The constant reinforcement of a white supremicist narrative permeates corporate entertainment. Almost everything is couched in these terms. As the sense of impotence intensifies, the narratives double down on their insistence. It seems important that any analysis of film and TV, and really of any narrative, recognize this — and start to identify the ways in which it occurs in acting, as well as in image. Cultural tourism appears in Ben Affleck visiting war criminals in Africa, accompanied by spook to the stars John Pendergrast … or any UNESCO photo op….
(see Keith Harmon Snow….http://www.consciousbeingalliance.com/2012/08/us-agents-of-covert-war-in-africa/)
or in any liberal paternalistic guide to the rescue of the world’s poor. Especially in that need to bomb them into gratitude. It appears in crap genre TV like Hawaii Five O or in prestige exercises in authenticity like Killing Them Softly. The prestige work, in this latter case, is remarkably well made … and hence even more insidious.

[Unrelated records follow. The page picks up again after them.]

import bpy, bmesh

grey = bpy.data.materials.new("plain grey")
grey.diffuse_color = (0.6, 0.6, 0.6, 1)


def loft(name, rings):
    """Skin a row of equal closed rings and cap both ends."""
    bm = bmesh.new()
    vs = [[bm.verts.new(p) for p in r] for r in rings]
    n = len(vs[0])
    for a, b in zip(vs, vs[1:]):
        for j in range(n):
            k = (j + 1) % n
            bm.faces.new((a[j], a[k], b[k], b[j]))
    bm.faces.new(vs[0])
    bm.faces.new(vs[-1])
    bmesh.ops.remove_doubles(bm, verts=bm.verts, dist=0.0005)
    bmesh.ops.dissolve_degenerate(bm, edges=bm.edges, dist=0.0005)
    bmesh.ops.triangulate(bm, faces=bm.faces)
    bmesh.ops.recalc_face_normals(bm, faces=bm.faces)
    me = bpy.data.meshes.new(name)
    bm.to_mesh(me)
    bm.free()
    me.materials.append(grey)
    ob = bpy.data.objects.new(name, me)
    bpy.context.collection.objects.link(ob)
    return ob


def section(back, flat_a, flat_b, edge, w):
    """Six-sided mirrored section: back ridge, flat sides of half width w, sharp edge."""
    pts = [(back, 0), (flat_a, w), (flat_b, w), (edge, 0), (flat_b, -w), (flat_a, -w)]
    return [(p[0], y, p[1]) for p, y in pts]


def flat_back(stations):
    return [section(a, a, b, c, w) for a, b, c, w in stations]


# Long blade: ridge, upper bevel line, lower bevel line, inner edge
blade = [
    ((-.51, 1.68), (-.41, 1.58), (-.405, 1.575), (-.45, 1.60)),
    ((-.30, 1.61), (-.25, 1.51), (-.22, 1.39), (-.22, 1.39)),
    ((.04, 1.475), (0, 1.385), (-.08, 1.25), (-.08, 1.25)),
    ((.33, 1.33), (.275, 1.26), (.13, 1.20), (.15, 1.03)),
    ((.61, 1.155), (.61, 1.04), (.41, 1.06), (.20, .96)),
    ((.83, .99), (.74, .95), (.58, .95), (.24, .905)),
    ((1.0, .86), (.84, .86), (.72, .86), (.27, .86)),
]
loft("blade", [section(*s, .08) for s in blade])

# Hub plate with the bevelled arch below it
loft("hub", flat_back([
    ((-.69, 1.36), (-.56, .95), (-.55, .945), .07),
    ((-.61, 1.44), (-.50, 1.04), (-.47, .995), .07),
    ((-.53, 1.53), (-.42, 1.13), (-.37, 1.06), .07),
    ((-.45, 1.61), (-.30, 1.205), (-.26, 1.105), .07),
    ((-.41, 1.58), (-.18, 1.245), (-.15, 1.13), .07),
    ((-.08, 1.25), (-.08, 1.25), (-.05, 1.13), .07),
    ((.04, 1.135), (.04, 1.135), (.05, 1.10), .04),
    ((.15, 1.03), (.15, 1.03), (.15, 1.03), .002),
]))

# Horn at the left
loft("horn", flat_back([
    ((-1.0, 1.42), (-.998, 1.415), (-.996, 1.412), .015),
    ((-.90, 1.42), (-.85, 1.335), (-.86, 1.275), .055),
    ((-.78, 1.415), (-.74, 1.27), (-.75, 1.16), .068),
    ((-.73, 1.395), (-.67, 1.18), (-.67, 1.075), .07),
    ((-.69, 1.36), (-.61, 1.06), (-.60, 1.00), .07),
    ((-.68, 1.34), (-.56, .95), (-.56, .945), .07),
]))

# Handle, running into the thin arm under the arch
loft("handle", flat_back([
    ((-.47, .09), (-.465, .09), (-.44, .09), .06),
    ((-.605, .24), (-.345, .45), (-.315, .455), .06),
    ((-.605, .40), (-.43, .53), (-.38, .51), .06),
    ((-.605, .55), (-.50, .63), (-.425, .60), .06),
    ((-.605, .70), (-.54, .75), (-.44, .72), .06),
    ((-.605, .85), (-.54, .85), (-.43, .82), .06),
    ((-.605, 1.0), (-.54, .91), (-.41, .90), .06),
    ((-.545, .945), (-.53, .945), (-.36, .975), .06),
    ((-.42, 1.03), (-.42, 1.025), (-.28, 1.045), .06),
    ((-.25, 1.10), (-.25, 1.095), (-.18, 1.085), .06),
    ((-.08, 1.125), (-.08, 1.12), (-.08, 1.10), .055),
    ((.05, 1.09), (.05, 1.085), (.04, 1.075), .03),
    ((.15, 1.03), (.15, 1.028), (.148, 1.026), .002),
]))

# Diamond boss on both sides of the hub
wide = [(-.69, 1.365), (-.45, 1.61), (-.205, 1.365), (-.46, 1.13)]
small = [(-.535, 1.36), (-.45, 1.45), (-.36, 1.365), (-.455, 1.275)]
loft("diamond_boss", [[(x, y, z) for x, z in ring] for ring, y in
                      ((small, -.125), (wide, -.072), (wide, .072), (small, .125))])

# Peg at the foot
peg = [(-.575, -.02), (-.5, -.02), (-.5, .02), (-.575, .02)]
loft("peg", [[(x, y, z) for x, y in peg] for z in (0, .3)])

The Pentagon’s holdings are larger than Hungary or North Korea, and it gives out contracts greater than the GNP of Portugal — its fingerprints are on all of this, even down to the most purile reality show. So, its Joey Greco to Brad Pitt, Claire Danes to Ben Affleck — it is MSNBC and it is FOX News. The structural setting is white supremicism, and pro Capitalism. Any chance for artwork to step outside this requires first that it be recognized.